The Gallivanting Gourmand
Greg Duncan
Greg Duncan
is a freelance writer based in the Montreal region. He is particularly keen about good food. In his day job, Greg is the executive director of the Quebec Community Newspapers Association.

His previous columns are archived HERE.

Posted 03.22.05


Beer with added caffeine - not just another breakfast beverage, eh?

Let's face facts. Humans have been programmed to consume and we are now no more than a bunch of Borg who will eat and drink any new thing that comes our way if it is marketed aggressively. We are programmed to receive, so to speak.

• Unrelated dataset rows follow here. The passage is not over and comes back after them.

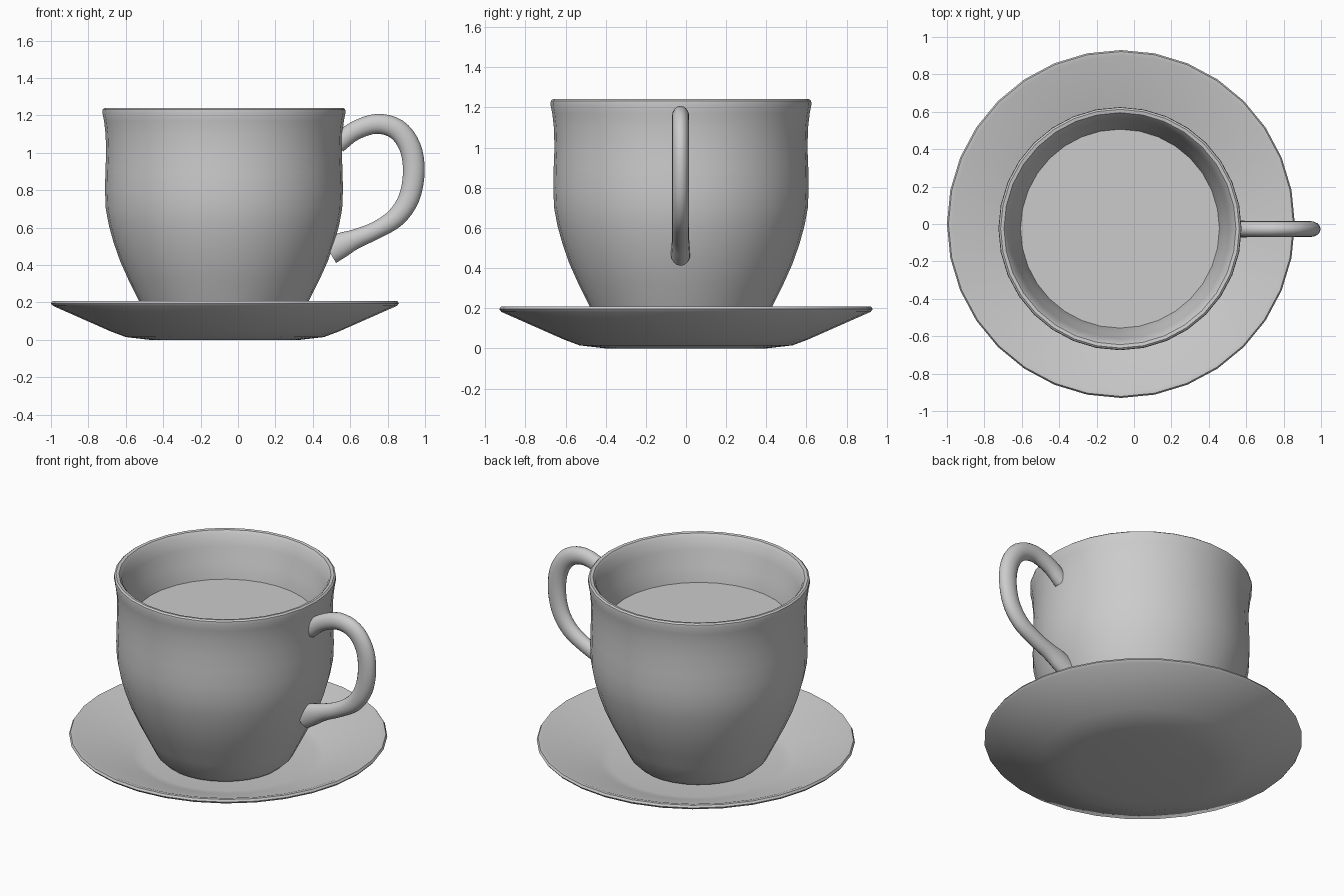
import bpy, bmesh, math
from mathutils import Vector

if "Cube" in bpy.data.objects:
    bpy.data.objects.remove(bpy.data.objects["Cube"])

SEG = 32


def finish(name, bm, angle=35):
    bmesh.ops.recalc_face_normals(bm, faces=bm.faces)
    me = bpy.data.meshes.new(name)
    bm.to_mesh(me)
    bm.free()
    ob = bpy.data.objects.new(name, me)
    bpy.context.collection.objects.link(ob)
    bpy.ops.object.select_all(action='DESELECT')
    ob.select_set(True)
    bpy.context.view_layer.objects.active = ob
    bpy.ops.object.shade_smooth_by_angle(angle=math.radians(angle))
    return ob


def bridge(bm, rings):
    for a, b in zip(rings, rings[1:]):
        n = len(a)
        for i in range(n):
            j = (i + 1) % n
            bm.faces.new((a[i], a[j], b[j], b[i]))


def lathe(name, profile, cx, cy):
    """Spin (radius, z) points into a solid, closing both ends with flat caps."""
    bm = bmesh.new()
    rings = []
    for r, z in profile:
        rings.append([bm.verts.new((cx + r * math.cos(2 * math.pi * i / SEG),
                                    cy + r * math.sin(2 * math.pi * i / SEG), z))
                      for i in range(SEG)])
    bridge(bm, rings)
    bm.faces.new(rings[0])
    if len(rings) > 1:
        bm.faces.new(rings[-1])
    return finish(name, bm)


def catmull(pts, steps):
    """Smooth curve through the control points."""
    p = [Vector(q) for q in pts]
    p = [2 * p[0] - p[1]] + p + [2 * p[-1] - p[-2]]
    out = []
    for i in range(1, len(p) - 2):
        a, b, c, d = p[i - 1:i + 3]
        for k in range(steps):
            t = k / steps
            out.append(0.5 * (2 * b + (c - a) * t + (2 * a - 5 * b + 4 * c - d) * t ** 2
                              + (3 * b - a - 3 * c + d) * t ** 3))
    return out + [p[-2]]


# Saucer: flat foot, flared wall, thin rim, shallow well
lathe("saucer", [(0.40, 0.0), (0.53, 0.015), (0.61, 0.045), (0.92, 0.182), (0.93, 0.195),
                 (0.922, 0.208), (0.90, 0.207), (0.56, 0.075), (0.50, 0.065)], -0.07, 0.0)

# Cup: rounded base, belly, flared lip, inner wall and floor
lathe("cup", [(0.33, 0.062), (0.37, 0.075), (0.405, 0.11), (0.46, 0.22), (0.51, 0.32),
              (0.555, 0.42), (0.59, 0.52), (0.615, 0.61), (0.632, 0.70), (0.636, 0.80),
              (0.634, 0.90), (0.63, 1.00), (0.633, 1.10), (0.641, 1.17), (0.65, 1.215),
              (0.648, 1.233), (0.638, 1.241), (0.62, 1.238), (0.606, 1.22), (0.585, 1.15),
              (0.56, 1.05), (0.53, 0.955), (0.52, 0.80), (0.48, 0.50), (0.36, 0.20)],
      -0.075, -0.025)

# Drink surface inside the cup
lathe("drink", [(0.535, 0.96)], -0.075, -0.025)

# Handle: oval section swept along a loop; columns are x, z, in-plane half, y half
path = [(0.53, 1.045, 0.050), (0.62, 1.115, 0.050), (0.74, 1.155, 0.053),
        (0.85, 1.125, 0.056), (0.92, 1.03, 0.058), (0.94, 0.90, 0.058),
        (0.915, 0.76, 0.056), (0.845, 0.655, 0.052), (0.74, 0.587, 0.047),
        (0.63, 0.54, 0.052), (0.56, 0.51, 0.065), (0.49, 0.47, 0.068)]
pts = catmull(path, 4)
bm = bmesh.new()
rings = []
for i, p in enumerate(pts):
    t = pts[min(i + 1, len(pts) - 1)] - pts[max(i - 1, 0)]
    tx, tz = Vector((t.x, t.y)).normalized()
    half_y = 0.043 + max(0, i / len(pts) - 0.8) * 0.03
    rings.append([bm.verts.new((p.x - tz * p.z * math.cos(a), -0.027 + half_y * math.sin(a),
                                p.y + tx * p.z * math.cos(a)))
                  for a in [2 * math.pi * k / 16 for k in range(16)]])
bridge(bm, rings)
bm.faces.new(rings[0])
bm.faces.new(rings[-1])
finish("handle", bm, 45)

Just witness the array of food items available that we really don't need and probably didn't even know we wanted.

Coke classic became the new Coke and Kraft dinner became the new Kraft dinner touting an extra creamy and cheesy flavor. To make matters worse this version uses shells instead of macaroni. Enough already…

This week marks the arrival of yet another glaring example of creative marketing and food tampering and the newest culprit on the block stands to convert our youth into the hyper- wasted.

Beer makers have been working hard to retain and ensure a steady clientele of future beer drinkers and they have concocted a recipe to do just that.

Its no longer good enough to sell beer to college-bound dupes using sex as weapon. No, beer manufacturers have decided that using a combination of sex and caffeine to sell beer just might be better

The problem is, they are probably right and Spring Break will never be the same.

A potent mix of caffeine, beer, and testosterone is about to explode on the scene and I predict many negative side effects. Regular beer has an effect of delivering an initial high and surge of energy that is usually followed by a "down" and tired feeling.

This is the body's way of telling you to cool it and that you have had enough. Keep on drinking and you'll pass out if all the teen angst movies are accurate in their portrayals.

What effect will caffeine in beer have on nature's way of curbing our consumption? Clearly, it will have the opposite effect. You'll inexplicably want more and the beer makers will be more than happy to quench your thirst.

Call me Fuddy Duddy but I suggest that the inclusion of caffeine in beer is an irresponsible move as it is primarily targeting youth.

Molson Vice president Gino Cantalini says " Molson Kick truly is an innovation in beer" and that the inclusion of Guarana is one more way to offer innovation and variety to beer drinkers."

Touted as a natural source of caffeine, Guarana is purported to have mystical origins and supernatural powers with aphrodisiac potential -- according to some.

Simple Google research revealed controversy and enough concern to support my opinion.

Get this: Health Canada prevented Pepsi - the makers of Mountain Dew - from adding caffeine to that beverage a few years ago. The idea was that too much caffeine is bad for you and that it should only be in drinks where we know to expect it, like coffee, tea, and cola drinks.

There aren't a lot of Guarana experts in North America but Terry Walker is one. He's an associate professor of Bioprocess Engineering at Clemson University in South Carolina.

"The extracts that come from Guarana can get up to two to three times the amount of caffeine that coffee has," Walker told Marketplace. "It's the richest-known source of caffeine known at this point."

Guru is one of the hottest selling energy drinks in Canada. The company is based in Montreal and it cut a distribution deal with Molson Quebec some two years ago.

How beer manufacturers have designed methods to satisfy Health Canada concerns is perplexing and we can only hope that this latest addition of a controversial herbal ingredient such as Guarana does not prove errant.

Is this a recipe for disaster?